### EXERCISE REQUIREMENTS:
Among the records that follow, find each line holding the word "affect" and copy it.

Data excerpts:
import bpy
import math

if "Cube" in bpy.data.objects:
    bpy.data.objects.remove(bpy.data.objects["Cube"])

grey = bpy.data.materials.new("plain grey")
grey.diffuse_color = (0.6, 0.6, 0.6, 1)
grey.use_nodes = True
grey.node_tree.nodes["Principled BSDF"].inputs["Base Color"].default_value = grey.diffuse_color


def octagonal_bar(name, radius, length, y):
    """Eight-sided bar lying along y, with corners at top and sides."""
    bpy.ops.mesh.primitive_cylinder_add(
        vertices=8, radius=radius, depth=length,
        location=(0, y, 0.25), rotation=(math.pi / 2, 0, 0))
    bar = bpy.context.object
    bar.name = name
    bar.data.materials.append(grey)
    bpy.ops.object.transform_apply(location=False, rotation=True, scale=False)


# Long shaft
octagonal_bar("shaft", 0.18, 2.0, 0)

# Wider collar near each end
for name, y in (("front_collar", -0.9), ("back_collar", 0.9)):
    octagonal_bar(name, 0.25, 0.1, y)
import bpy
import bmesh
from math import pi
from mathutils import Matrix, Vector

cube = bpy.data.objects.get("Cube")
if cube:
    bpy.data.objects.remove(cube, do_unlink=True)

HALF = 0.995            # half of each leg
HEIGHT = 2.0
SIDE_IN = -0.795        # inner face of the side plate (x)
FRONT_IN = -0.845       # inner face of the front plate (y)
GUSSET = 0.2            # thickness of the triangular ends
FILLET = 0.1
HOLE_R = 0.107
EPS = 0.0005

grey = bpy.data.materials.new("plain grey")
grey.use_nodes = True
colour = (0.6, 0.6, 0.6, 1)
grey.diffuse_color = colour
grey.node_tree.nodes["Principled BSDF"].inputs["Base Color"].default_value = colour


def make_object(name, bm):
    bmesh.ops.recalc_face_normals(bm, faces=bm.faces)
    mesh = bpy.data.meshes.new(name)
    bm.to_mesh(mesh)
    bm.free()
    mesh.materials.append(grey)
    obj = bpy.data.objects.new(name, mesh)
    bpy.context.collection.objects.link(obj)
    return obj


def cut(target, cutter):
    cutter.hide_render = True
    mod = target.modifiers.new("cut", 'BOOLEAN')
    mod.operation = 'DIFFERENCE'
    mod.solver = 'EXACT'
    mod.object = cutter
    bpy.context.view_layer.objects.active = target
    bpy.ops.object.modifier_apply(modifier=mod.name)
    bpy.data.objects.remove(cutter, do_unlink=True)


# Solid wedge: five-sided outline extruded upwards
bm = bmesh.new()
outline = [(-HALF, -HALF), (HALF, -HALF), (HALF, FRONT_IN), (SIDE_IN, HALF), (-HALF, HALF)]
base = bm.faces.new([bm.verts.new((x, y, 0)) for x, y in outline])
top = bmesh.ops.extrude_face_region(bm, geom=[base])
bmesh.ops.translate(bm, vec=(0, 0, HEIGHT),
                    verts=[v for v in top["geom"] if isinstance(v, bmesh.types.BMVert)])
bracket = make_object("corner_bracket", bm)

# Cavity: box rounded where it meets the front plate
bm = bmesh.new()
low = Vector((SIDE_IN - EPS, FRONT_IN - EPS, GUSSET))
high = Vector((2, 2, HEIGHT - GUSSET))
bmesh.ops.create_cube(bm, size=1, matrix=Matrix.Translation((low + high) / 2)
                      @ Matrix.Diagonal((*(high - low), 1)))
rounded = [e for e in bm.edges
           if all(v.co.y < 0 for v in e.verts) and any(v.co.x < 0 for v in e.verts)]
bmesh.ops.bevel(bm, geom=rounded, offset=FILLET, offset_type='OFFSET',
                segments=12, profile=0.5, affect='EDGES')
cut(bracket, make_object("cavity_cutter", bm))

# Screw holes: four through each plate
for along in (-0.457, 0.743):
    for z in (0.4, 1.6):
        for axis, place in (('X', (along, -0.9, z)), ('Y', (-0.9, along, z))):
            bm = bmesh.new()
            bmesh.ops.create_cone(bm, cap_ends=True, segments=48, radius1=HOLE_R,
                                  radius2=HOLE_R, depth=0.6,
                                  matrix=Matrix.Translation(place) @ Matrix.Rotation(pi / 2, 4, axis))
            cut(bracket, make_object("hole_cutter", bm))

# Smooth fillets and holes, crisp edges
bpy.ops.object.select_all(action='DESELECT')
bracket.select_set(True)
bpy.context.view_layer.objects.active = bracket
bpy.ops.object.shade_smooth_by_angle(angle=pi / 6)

* * *

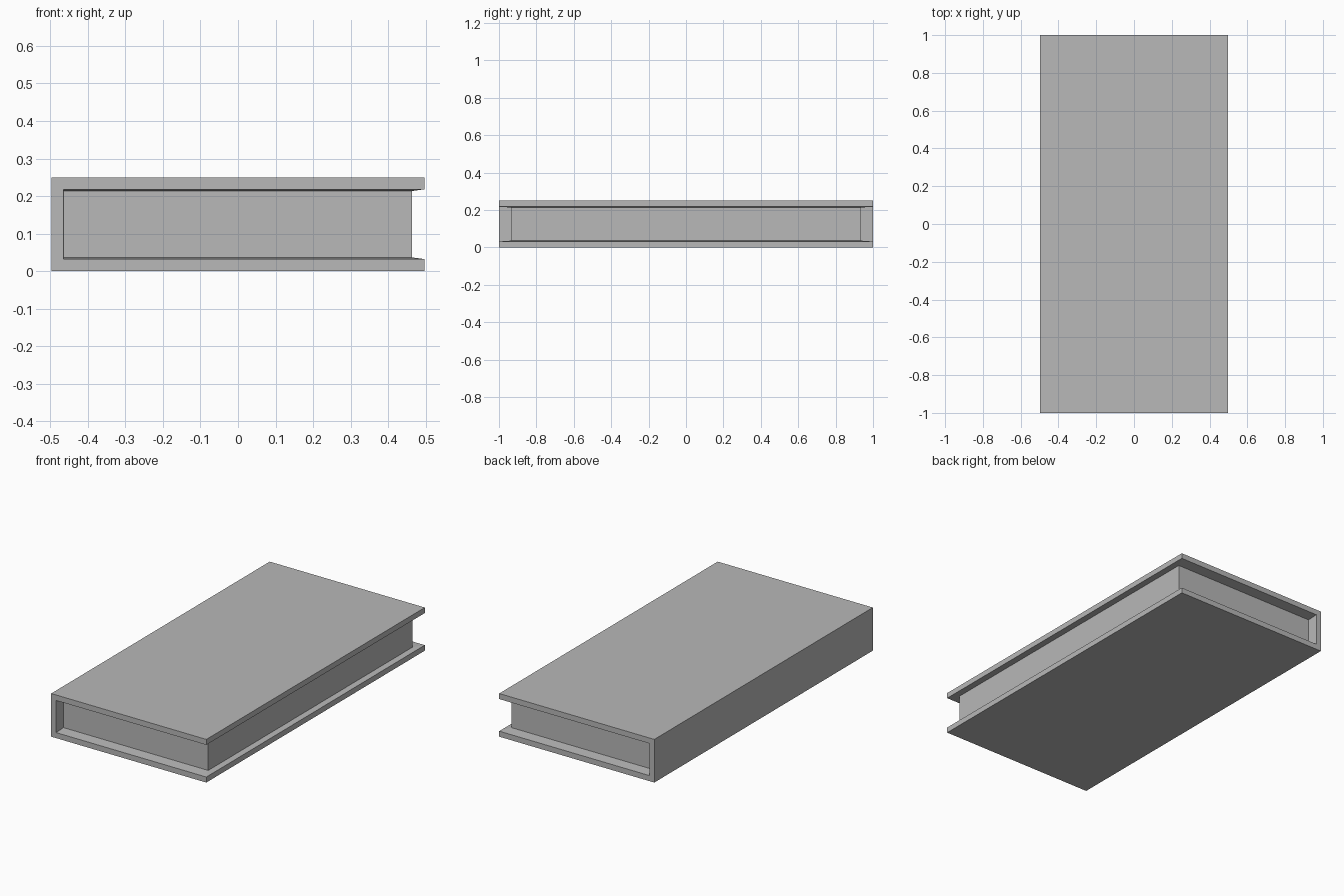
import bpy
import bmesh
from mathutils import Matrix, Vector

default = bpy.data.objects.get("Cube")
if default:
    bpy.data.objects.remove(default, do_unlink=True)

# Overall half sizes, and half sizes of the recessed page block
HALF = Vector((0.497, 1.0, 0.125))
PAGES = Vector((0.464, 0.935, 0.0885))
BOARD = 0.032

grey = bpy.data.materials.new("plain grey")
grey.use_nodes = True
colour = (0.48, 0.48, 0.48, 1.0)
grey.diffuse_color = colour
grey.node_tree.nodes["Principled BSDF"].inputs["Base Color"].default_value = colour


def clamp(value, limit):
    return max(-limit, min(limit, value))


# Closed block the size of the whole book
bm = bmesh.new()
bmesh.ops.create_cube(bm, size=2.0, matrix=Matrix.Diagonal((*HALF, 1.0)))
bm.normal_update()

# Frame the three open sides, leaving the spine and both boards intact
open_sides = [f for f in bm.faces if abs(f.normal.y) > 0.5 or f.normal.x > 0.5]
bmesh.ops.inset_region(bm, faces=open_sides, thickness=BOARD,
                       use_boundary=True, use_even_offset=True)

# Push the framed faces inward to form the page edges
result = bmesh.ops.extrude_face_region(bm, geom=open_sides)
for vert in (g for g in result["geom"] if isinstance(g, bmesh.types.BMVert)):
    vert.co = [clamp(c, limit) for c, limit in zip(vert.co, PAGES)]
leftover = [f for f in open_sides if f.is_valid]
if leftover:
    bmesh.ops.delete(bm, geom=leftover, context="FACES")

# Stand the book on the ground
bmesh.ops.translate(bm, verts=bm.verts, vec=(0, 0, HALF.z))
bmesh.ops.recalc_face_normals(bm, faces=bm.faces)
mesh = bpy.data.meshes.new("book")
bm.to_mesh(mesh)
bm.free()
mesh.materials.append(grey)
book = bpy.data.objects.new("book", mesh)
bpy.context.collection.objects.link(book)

==

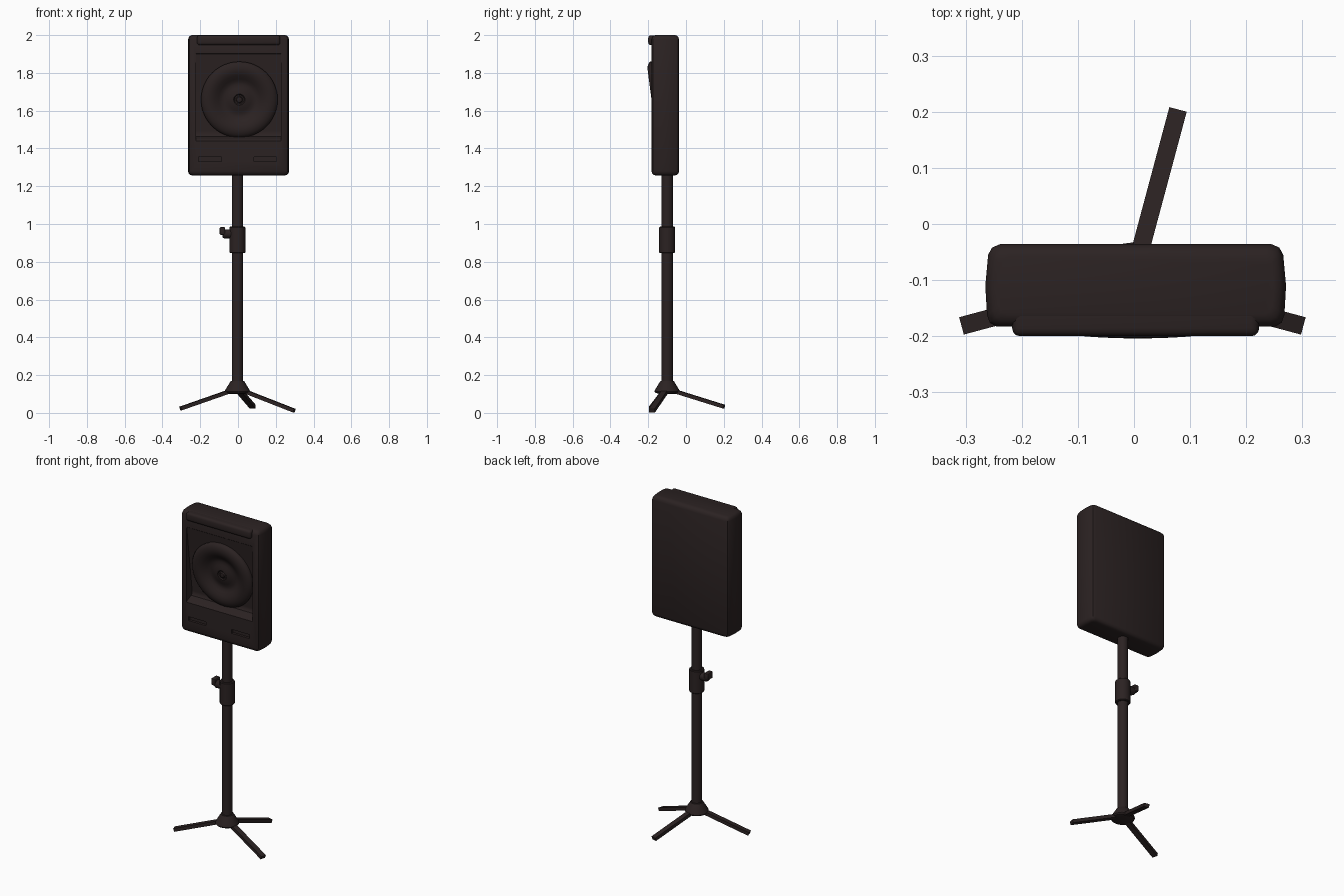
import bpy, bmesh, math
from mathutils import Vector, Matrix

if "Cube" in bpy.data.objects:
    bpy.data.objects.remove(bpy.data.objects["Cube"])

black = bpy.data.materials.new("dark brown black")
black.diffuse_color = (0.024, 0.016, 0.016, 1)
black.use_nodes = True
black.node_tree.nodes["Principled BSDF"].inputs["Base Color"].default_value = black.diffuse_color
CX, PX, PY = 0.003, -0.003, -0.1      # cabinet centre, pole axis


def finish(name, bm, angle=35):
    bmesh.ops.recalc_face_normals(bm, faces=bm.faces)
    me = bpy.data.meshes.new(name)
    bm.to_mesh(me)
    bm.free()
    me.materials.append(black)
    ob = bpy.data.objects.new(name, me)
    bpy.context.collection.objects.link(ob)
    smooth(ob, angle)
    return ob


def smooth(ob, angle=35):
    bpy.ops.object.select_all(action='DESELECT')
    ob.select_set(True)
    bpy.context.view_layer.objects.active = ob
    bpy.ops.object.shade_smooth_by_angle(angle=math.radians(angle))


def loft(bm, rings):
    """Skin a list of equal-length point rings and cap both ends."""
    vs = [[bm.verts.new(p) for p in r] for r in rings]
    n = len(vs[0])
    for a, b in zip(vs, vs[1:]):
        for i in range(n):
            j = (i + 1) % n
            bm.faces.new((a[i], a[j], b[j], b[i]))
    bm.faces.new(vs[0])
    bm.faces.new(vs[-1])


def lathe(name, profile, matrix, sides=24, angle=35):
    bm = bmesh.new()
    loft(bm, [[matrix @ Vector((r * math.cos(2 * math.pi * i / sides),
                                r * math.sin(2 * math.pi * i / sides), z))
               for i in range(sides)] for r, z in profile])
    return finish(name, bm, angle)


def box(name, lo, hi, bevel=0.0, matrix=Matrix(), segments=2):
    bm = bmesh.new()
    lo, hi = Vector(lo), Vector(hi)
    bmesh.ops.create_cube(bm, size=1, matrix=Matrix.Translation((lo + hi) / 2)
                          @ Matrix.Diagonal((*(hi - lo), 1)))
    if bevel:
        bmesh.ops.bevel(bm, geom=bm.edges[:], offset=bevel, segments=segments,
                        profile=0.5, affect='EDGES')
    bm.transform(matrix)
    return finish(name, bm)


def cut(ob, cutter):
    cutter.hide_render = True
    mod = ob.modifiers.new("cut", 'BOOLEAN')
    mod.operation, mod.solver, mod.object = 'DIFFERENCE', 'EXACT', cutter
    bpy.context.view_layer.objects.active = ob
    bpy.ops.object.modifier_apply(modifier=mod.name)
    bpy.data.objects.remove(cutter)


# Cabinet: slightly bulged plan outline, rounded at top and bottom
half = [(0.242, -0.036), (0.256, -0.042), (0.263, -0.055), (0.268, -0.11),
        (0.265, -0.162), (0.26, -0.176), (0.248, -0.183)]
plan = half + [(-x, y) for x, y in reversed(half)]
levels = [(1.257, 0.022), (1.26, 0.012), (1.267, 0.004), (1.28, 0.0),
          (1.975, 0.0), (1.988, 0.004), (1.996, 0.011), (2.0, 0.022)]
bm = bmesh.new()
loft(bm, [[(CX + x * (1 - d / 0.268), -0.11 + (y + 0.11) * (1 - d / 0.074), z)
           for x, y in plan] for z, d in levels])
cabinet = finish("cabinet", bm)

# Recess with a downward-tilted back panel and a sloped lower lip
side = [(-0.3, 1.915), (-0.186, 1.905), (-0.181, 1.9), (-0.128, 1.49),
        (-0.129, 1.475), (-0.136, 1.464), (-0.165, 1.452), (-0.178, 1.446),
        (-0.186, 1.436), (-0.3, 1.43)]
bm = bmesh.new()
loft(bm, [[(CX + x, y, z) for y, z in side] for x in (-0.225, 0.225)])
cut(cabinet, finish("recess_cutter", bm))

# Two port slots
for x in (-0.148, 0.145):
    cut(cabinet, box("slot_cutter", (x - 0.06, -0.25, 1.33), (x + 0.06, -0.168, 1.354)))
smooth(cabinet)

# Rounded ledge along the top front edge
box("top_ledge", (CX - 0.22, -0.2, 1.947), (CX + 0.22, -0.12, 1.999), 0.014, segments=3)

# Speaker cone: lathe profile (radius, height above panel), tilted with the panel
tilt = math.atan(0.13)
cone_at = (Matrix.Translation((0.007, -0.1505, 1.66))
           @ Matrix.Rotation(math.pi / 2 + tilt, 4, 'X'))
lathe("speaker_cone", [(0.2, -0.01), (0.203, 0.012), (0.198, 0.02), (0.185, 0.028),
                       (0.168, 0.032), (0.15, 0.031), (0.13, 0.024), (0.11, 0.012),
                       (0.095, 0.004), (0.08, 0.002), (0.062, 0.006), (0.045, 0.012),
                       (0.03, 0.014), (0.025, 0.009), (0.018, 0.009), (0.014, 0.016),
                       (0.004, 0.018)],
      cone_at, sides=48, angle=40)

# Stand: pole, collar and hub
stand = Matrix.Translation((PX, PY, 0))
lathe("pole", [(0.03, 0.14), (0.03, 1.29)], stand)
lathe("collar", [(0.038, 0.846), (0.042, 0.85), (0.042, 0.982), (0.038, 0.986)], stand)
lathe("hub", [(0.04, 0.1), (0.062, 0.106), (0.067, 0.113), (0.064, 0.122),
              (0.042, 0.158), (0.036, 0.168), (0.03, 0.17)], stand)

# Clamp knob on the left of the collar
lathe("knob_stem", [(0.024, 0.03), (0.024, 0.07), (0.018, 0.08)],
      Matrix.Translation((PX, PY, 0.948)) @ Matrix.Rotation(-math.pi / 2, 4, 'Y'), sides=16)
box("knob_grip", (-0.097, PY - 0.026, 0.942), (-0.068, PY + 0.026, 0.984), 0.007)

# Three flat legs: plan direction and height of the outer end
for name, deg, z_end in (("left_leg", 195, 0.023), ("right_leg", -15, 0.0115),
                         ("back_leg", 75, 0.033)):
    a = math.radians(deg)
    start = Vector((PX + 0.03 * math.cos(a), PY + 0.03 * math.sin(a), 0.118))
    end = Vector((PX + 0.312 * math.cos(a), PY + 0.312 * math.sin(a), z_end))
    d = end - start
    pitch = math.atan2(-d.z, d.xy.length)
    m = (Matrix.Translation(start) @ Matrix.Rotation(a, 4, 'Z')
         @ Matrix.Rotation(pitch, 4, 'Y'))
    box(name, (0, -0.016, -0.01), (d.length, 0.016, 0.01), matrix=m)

### ANSWER SECTION:
                segments=12, profile=0.5, affect='EDGES')
                        profile=0.5, affect='EDGES')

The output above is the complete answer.